* Task goal: Two lines in the data below mark the range: the one with "for a, b in" and the one with "solid.offset = 0". Return both, along with every line between them, exactly.

[Start of section]

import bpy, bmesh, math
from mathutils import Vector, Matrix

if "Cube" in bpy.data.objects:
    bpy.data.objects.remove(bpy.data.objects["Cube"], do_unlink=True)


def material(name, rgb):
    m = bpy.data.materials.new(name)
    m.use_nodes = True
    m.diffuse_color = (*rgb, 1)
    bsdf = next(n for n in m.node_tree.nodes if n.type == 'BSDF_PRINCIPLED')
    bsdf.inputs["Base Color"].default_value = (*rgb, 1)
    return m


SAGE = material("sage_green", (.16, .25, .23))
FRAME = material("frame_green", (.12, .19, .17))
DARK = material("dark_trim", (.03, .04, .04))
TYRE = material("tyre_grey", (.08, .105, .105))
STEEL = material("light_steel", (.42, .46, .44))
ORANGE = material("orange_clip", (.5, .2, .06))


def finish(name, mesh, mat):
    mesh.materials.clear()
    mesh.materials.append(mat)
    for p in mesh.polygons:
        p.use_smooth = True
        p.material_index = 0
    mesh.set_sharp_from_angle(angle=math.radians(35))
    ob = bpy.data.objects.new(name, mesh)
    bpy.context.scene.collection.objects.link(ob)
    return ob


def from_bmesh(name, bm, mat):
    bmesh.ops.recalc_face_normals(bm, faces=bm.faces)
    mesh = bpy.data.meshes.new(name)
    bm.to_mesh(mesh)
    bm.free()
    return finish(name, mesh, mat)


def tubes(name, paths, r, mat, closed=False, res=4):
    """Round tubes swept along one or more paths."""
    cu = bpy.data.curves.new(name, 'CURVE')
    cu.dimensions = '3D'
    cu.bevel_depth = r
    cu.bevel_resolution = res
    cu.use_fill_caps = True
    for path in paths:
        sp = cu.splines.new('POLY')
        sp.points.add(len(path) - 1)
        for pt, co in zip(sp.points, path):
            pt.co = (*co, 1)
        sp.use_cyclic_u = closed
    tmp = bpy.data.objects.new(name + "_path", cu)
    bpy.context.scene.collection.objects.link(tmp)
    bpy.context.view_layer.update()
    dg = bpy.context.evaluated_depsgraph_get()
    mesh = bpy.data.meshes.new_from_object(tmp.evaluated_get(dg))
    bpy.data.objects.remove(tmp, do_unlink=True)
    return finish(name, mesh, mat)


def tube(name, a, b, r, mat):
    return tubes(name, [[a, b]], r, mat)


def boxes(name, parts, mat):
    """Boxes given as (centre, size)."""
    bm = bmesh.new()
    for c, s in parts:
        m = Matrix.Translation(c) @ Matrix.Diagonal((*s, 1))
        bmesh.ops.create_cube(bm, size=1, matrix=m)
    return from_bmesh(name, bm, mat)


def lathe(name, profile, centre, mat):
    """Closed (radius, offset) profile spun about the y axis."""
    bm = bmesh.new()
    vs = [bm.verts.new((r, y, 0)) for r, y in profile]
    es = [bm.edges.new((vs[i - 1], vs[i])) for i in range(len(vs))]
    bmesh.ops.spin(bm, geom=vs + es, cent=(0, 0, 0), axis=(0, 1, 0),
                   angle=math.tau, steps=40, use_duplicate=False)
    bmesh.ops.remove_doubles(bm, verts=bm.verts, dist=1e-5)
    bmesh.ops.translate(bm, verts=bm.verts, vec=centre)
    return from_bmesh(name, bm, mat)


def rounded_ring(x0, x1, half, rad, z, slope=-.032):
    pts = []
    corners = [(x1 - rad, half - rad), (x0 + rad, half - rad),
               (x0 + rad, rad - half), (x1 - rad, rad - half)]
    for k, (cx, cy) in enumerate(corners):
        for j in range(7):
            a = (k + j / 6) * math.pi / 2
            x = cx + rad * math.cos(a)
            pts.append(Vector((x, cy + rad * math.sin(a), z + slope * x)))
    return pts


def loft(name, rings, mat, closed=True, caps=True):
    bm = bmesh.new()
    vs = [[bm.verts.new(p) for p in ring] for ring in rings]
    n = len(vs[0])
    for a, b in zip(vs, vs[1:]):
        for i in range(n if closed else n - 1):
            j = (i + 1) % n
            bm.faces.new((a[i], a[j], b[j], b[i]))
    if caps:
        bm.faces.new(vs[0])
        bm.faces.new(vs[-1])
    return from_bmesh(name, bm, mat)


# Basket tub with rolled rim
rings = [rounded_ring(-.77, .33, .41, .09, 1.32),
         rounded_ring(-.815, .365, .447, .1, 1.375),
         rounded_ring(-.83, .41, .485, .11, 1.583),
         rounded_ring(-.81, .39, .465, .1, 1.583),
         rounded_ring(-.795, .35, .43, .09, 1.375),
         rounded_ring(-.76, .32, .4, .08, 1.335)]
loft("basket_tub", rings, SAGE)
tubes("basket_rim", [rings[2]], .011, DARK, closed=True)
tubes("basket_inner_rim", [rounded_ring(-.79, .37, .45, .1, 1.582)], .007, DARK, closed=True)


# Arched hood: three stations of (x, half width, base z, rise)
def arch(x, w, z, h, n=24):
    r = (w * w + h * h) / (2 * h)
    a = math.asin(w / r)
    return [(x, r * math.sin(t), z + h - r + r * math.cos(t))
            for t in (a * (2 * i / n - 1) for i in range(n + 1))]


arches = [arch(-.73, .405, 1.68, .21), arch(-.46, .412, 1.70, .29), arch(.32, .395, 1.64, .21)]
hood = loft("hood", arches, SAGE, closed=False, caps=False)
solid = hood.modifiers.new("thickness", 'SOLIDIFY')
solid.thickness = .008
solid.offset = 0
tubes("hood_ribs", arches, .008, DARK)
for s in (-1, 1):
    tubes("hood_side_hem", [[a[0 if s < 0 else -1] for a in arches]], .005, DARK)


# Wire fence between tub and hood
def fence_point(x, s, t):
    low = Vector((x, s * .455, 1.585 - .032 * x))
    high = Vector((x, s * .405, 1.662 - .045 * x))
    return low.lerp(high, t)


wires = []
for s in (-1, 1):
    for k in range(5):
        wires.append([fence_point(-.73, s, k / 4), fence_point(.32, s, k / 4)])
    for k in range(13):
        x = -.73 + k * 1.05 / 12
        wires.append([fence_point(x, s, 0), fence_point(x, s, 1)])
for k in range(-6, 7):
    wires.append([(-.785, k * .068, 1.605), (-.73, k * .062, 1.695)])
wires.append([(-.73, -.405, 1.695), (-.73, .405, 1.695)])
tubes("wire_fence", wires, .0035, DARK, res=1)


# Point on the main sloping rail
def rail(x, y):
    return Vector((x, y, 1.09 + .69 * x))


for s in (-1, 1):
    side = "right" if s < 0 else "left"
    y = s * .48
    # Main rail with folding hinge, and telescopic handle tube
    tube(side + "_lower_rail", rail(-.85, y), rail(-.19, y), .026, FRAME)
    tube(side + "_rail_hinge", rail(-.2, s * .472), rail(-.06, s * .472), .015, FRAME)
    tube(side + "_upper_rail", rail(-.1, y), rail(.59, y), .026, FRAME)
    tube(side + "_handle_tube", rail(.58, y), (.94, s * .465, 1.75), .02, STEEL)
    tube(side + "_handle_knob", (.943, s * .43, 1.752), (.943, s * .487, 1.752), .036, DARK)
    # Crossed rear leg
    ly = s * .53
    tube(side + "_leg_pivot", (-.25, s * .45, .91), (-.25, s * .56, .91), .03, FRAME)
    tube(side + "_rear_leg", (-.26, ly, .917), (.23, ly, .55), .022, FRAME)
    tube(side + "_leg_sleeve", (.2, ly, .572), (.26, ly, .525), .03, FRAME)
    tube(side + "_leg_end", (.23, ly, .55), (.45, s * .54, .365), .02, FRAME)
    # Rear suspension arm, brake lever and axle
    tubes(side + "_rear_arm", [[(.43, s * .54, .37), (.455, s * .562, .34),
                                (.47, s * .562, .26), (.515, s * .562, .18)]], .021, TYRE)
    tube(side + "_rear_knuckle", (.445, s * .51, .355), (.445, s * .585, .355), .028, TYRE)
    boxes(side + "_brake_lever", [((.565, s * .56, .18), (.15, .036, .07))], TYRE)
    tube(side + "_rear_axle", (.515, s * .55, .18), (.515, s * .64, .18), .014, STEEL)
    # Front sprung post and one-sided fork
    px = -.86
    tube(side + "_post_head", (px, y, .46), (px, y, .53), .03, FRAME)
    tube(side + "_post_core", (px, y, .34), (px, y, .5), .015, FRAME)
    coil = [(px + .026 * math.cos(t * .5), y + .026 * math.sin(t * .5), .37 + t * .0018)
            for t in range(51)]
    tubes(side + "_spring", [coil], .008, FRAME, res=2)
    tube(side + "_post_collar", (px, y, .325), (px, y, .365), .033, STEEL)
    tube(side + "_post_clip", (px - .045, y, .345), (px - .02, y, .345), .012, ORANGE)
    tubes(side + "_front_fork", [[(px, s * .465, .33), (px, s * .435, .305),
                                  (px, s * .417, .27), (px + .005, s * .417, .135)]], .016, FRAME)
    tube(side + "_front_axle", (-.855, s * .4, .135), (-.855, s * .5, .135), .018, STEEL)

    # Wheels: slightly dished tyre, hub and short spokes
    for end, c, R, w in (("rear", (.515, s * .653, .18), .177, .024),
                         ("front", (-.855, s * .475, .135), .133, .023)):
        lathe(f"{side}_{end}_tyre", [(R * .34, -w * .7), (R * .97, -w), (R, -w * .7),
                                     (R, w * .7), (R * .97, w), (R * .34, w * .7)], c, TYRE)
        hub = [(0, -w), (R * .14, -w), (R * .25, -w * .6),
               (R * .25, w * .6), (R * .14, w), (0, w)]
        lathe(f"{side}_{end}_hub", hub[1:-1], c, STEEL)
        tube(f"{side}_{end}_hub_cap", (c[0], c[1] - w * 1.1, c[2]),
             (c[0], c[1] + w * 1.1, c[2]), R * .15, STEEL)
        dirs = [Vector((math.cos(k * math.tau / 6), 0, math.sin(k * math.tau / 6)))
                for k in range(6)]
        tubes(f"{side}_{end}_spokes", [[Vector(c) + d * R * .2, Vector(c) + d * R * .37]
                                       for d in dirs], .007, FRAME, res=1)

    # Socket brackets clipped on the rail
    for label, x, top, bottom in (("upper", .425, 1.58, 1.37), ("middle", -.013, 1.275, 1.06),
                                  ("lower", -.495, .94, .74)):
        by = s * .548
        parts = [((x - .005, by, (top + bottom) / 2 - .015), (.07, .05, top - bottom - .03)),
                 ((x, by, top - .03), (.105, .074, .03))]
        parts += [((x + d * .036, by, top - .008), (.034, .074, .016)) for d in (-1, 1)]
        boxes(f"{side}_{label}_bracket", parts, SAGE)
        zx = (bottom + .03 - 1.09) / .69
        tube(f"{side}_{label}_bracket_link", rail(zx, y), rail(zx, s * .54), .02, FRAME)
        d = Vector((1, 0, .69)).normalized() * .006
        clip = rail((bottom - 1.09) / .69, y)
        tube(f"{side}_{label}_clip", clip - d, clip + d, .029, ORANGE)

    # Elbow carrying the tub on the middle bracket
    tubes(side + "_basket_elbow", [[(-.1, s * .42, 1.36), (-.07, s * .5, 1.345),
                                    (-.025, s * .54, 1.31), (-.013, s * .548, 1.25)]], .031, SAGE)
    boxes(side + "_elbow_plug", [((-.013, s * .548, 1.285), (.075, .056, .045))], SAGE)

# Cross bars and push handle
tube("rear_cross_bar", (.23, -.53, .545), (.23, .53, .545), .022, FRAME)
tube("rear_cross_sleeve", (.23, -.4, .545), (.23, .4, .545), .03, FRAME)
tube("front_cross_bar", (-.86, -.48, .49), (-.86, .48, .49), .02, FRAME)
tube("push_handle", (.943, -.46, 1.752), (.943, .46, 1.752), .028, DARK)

[End of section]

* Answer area:
    for a, b in zip(vs, vs[1:]):
        for i in range(n if closed else n - 1):
            j = (i + 1) % n
            bm.faces.new((a[i], a[j], b[j], b[i]))
    if caps:
        bm.faces.new(vs[0])
        bm.faces.new(vs[-1])
    return from_bmesh(name, bm, mat)


# Basket tub with rolled rim
rings = [rounded_ring(-.77, .33, .41, .09, 1.32),
         rounded_ring(-.815, .365, .447, .1, 1.375),
         rounded_ring(-.83, .41, .485, .11, 1.583),
         rounded_ring(-.81, .39, .465, .1, 1.583),
         rounded_ring(-.795, .35, .43, .09, 1.375),
         rounded_ring(-.76, .32, .4, .08, 1.335)]
loft("basket_tub", rings, SAGE)
tubes("basket_rim", [rings[2]], .011, DARK, closed=True)
tubes("basket_inner_rim", [rounded_ring(-.79, .37, .45, .1, 1.582)], .007, DARK, closed=True)


# Arched hood: three stations of (x, half width, base z, rise)
def arch(x, w, z, h, n=24):
    r = (w * w + h * h) / (2 * h)
    a = math.asin(w / r)
    return [(x, r * math.sin(t), z + h - r + r * math.cos(t))
            for t in (a * (2 * i / n - 1) for i in range(n + 1))]


arches = [arch(-.73, .405, 1.68, .21), arch(-.46, .412, 1.70, .29), arch(.32, .395, 1.64, .21)]
hood = loft("hood", arches, SAGE, closed=False, caps=False)
solid = hood.modifiers.new("thickness", 'SOLIDIFY')
solid.thickness = .008
solid.offset = 0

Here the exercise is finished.